- Your task:
Going through the entries below, copy out each line that contains "with".

++++++++

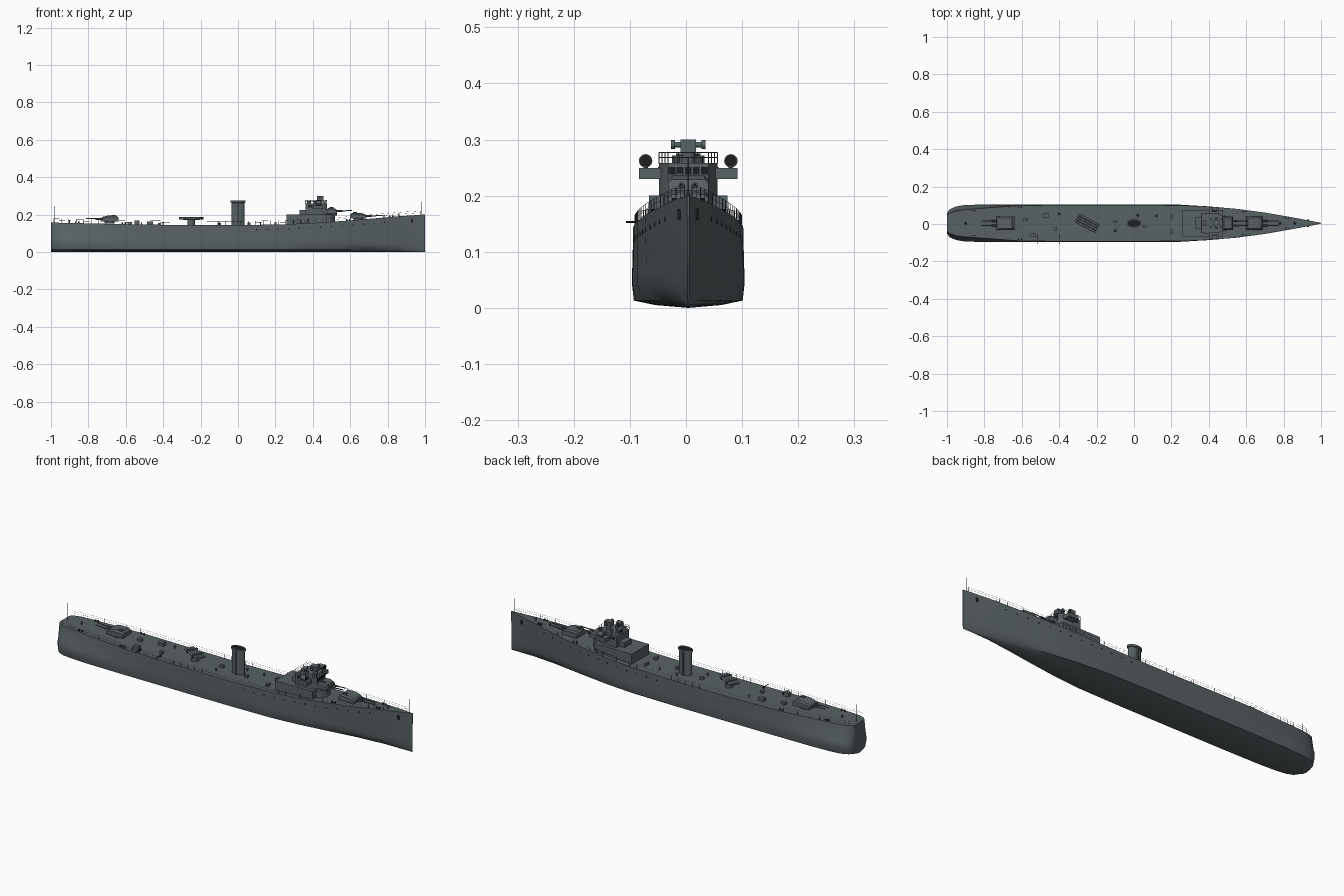
import bpy, bmesh, math
from mathutils import Matrix, Vector

cube = bpy.data.objects.get("Cube")
if cube:
    bpy.data.objects.remove(cube)


def material(name, rgb):
    m = bpy.data.materials.new(name)
    m.use_nodes = True
    m.diffuse_color = (*rgb, 1)
    m.node_tree.nodes["Principled BSDF"].inputs["Base Color"].default_value = (*rgb, 1)
    return m


GREY = material("slate grey", (0.1, 0.122, 0.13))
DARK = material("near black", (0.012, 0.013, 0.014))
CENTRE = 0.004  # hull centreline, balanced by the boat booms on one side


def finish(name, bm, mat=GREY, angle=35):
    bmesh.ops.recalc_face_normals(bm, faces=bm.faces)
    me = bpy.data.meshes.new(name)
    bm.to_mesh(me)
    bm.free()
    me.materials.append(mat)
    me.shade_smooth()
    me.set_sharp_from_angle(angle=math.radians(angle))
    ob = bpy.data.objects.new(name, me)
    ob.location.y = CENTRE
    bpy.context.collection.objects.link(ob)
    return ob


def box(bm, x, y, z):
    size = [b - a for a, b in (x, y, z)]
    mid = Vector([(a + b) / 2 for a, b in (x, y, z)])
    bmesh.ops.create_cube(bm, size=1, matrix=Matrix.Translation(mid) @ Matrix.Diagonal((*size, 1)))


def tube(bm, p, q, r, sides=4, r2=None):
    p, q = Vector(p), Vector(q)
    turn = Vector((0, 0, 1)).rotation_difference(q - p).to_matrix().to_4x4()
    bmesh.ops.create_cone(bm, cap_ends=True, segments=sides, radius1=r, radius2=r if r2 is None else r2,
                          depth=(q - p).length, matrix=Matrix.Translation((p + q) / 2) @ turn)


def loft(bm, rings):
    # Closed skin over rings of equal length, capped at both ends
    rows = [[bm.verts.new(p) for p in ring] for ring in rings]
    for a, b in zip(rows, rows[1:]):
        for i in range(len(a)):
            j = (i + 1) % len(a)
            bm.faces.new((a[i], a[j], b[j], b[i]))
    bm.faces.new(rows[0])
    bm.faces.new(rows[-1])


# Hull stations: x, deck height, then half breadth at deck, side and bilge
STATIONS = [
    (-1, .157, .04, .055, .045), (-.985, .157, .055, .075, .068),
    (-.95, .156, .067, .09, .083), (-.9, .155, .073, .098, .09),
    (-.8, .153, .081, .1, .095), (-.6, .148, .096, .1, .097),
    (-.3, .144, .098, .1, .097), (0, .143, .098, .1, .097),
    (.25, .148, .096, .099, .093), (.4, .155, .09, .09, .08),
    (.55, .165, .077, .074, .06), (.7, .177, .057, .051, .038),
    (.85, .19, .031, .026, .017), (.95, .197, .012, .009, .005),
    (1, .2, .002, .001, .001)]


def station(x):
    for a, b in zip(STATIONS, STATIONS[1:]):
        if x <= b[0]:
            t = (x - a[0]) / (b[0] - a[0])
            return [u + (v - u) * t for u, v in zip(a, b)]
    return list(STATIONS[-1])


def deck(x):
    return station(x)[1]


def side(x, z):
    _, top, d, m, _ = station(x)
    return m + (d - m) * (0.3 + 0.7 * (z - .08) / (top - .08))


# Hull and deck
rings = []
for x, top, d, m, b in STATIONS:
    half = [(b * .6, .005), (b, .013), (m, .04), (m, .066), (m + (d - m) * .3, .08), (d, top)]
    rings.append([(x, 0, 0)] + [(x, y, z) for y, z in half] + [(x, 0, top)]
                 + [(x, -y, z) for y, z in reversed(half)])
bm = bmesh.new()
loft(bm, rings)
finish("hull", bm, angle=40)

# Guard rails along both deck edges
bm = bmesh.new()
for s in (-1, 1):
    path = []
    for i in range(50):
        x = -.985 + i * .04
        _, z, d, _, _ = station(x)
        path.append(Vector((x, s * d * .97, z)))
    for i, p in enumerate(path):
        tube(bm, p, p + Vector((0, 0, .021)), .0006)
        if i:
            for h in (.011, .021):
                up = Vector((0, 0, h))
                tube(bm, path[i - 1] + up, p + up, .0004, 3)
finish("guard_rails", bm)

# Portholes, anchors and mooring bollards
ports, anchors, bollards = bmesh.new(), bmesh.new(), bmesh.new()
for s in (-1, 1):
    for i in range(13):
        x = .1 + i * .057
        z = deck(x) - .026
        y = side(x, z)
        tube(ports, (x, s * (y - .003), z), (x, s * (y + .001), z), .004, 10)
    y = side(.93, .168)
    box(anchors, (.925, .936), sorted((s * (y - .003), s * (y + .004))), (.157, .176))
    for x in (-.86, -.61, .59, .82):
        for dx in (-.008, .008):
            y = s * (station(x)[2] - .01)
            tube(bollards, (x + dx, y, deck(x) - .003), (x + dx, y, deck(x) + .008), .004, 8)
finish("portholes", ports, DARK)
finish("anchors", anchors, DARK)
finish("bollards", bollards, DARK)

# Flagstaffs
for name, x, top in (("jackstaff", .98, .27), ("ensign_staff", -.98, .245)):
    bm = bmesh.new()
    tube(bm, (x, 0, deck(x) - .003), (x, 0, top), .0013, 6)
    finish(name, bm)


# Twin gun mounts
def gun(name, x0, base, s, length, reach):
    profile = [(0, .006), (0, .028), (.12, .037), (.62, .037), (.9, .03), (1, .018), (1, .006)]
    bm = bmesh.new()
    loft(bm, [[(x0 + s * u * length, y, base + v - (.007 if abs(y) > .03 and v > .025 else 0))
               for u, v in profile] for y in (-.036, -.029, .029, .036)])
    tube(bm, (x0 + s * length / 2, 0, base - .004), (x0 + s * length / 2, 0, base + .008), .026, 20)
    for y in (-.012, .012):
        start, end = x0 + s * length * .9, x0 + s * (length + reach)
        tube(bm, (start, y, base + .019), (start + s * .035, y, base + .02), .005, 8)
        tube(bm, (start, y, base + .019), (end, y, base + .023), .0032, 8, .0022)
    box(bm, sorted((x0 + s * .015, x0 + s * .035)), (-.024, -.01), (base + .03, base + .041))
    finish(name, bm, angle=25)


gun("forward_gun", .6, deck(.64), 1, .088, .085)
gun("raised_gun", .475, .199, 1, .055, .08)
gun("aft_gun", -.64, .157, -1, .095, .08)

# Deckhouse with rounded gun platform
bm = bmesh.new()
box(bm, (.26, .475), (-.07, .07), (.14, .2))
tube(bm, (.475, 0, .15), (.475, 0, .2), .044, 32)
finish("deckhouse", bm)

# Bridge tower, chamfered at the front, with wings
bm = bmesh.new()
plan = [(.36, -.052), (.45, -.052), (.475, -.036), (.475, .036), (.45, .052), (.36, .052)]
loft(bm, [[(x, y, z) for x, y in plan] for z in (.199, .258)])
box(bm, (.40, .455), (-.088, .088), (.23, .249))
box(bm, (.33, .365), (-.03, .03), (.199, .225))
finish("bridge", bm)

bm = bmesh.new()
for i in range(5):
    y = (i - 2) * .0145
    box(bm, (.473, .4765), (y - .006, y + .006), (.238, .251))
for s in (-1, 1):
    for x in (.375, .388):
        box(bm, (x, x + .009), sorted((s * .05, s * .0535)), (.238, .251))
finish("bridge_windows", bm, DARK)

# Bridge top: rails, sighting director and small instruments
bm = bmesh.new()
for i, (x, y) in enumerate(plan):
    nx, ny = plan[(i + 1) % len(plan)]
    for h in (.268, .277):
        tube(bm, (x, y, h), (nx, ny, h), .0007)
    for t in (0, .34, .67):
        px, py = x + (nx - x) * t, y + (ny - y) * t
        tube(bm, (px, py, .257), (px, py, .277), .0008)
finish("bridge_rails", bm)

bm = bmesh.new()
tube(bm, (.44, 0, .257), (.44, 0, .28), .011, 16)
box(bm, (.422, .458), (-.014, .014), (.277, .3))
tube(bm, (.44, -.026, .291), (.44, .026, .291), .005, 12)
for s in (-1, 1):
    tube(bm, (.44, s * .024, .291), (.44, s * .031, .291), .008, 12)
    tube(bm, (.41, s * .022, .257), (.41, s * .022, .272), .007, 12)
    tube(bm, (.465, s * .022, .257), (.465, s * .022, .268), .004, 8)
box(bm, (.37, .39), (-.015, .015), (.257, .272))
finish("director", bm)

# Searchlights on the wings
bm, lens = bmesh.new(), bmesh.new()
for s in (-1, 1):
    y = s * .076
    tube(bm, (.43, y, .247), (.43, y, .255), .004, 8)
    tube(bm, (.417, y, .262), (.443, y, .262), .012, 20)
    tube(lens, (.442, y, .262), (.4445, y, .262), .0105, 20)
finish("searchlights", bm)
finish("searchlight_lenses", lens, DARK)


# Funnel with cap band and steam pipes
def oval(rx, ry, z):
    steps = [i * math.tau / 32 for i in range(32)]
    return [(rx * math.cos(a), ry * math.sin(a), z) for a in steps]


bm = bmesh.new()
loft(bm, [oval(.035, .019, .138), oval(.035, .019, .263), oval(.039, .022, .264),
          oval(.039, .022, .275), oval(.033, .017, .275), oval(.033, .017, .268)])
for s in (-1, 1):
    tube(bm, (0, s * .021, .14), (0, s * .021, .27), .004, 10)
finish("funnel", bm)
bm = bmesh.new()
loft(bm, [oval(.033, .017, .268), oval(.033, .017, .27)])
finish("funnel_mouth", bm, DARK)

# Torpedo tubes, trained off the centreline
bm = bmesh.new()
for i in range(4):
    y = (i - 1.5) * .013
    tube(bm, (-.062, y, .18), (.062, y, .18), .006, 12)
tube(bm, (0, 0, .14), (0, 0, .178), .02, 20)
for x in (-.03, .03):
    box(bm, (x - .004, x + .004), (-.028, .028), (.172, .188))
mount = finish("torpedo_tubes", bm)
mount.location.x = -.25
mount.rotation_euler.z = math.radians(-28)

# Hatches and lockers: x, y, half length, half width, height
bm = bmesh.new()
for x, y, l, w, h in [(-.47, .043, .016, .011, .016), (-.54, -.064, .014, .01, .02),
                      (-.58, .02, .012, .008, .012), (-.42, -.03, .008, .008, .01),
                      (-.1, .008, .01, .007, .012), (.06, -.018, .008, .008, .012),
                      (.2, .035, .006, .012, .012), (.2, -.045, .006, .012, .012)]:
    box(bm, (x - l, x + l), (y - w, y + w), (deck(x) - .004, deck(x) + h))
finish("deck_lockers", bm)

# Mushroom vents and capstans
bm = bmesh.new()
for x, y in [(-.1, -.04), (.02, .043), (.12, .04), (-.4, .05), (-.9, 0), (.78, 0), (.86, 0)]:
    z = deck(x)
    tube(bm, (x, y, z - .003), (x, y, z + .012), .003, 10)
    tube(bm, (x, y, z + .011), (x, y, z + .015), .0065, 12, .003)
finish("deck_vents", bm)

# Boat booms over one side
bm = bmesh.new()
for x in (-.515, -.4):
    tube(bm, (x, -.06, .153), (x, -.111, .153), .0016, 6)
    tube(bm, (x, -.07, .14), (x, -.07, .158), .003, 8)
finish("boat_booms", bm, DARK)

++++++++

- Worked solution:
# Deckhouse with rounded gun platform
# Bridge tower, chamfered at the front, with wings
# Funnel with cap band and steam pipes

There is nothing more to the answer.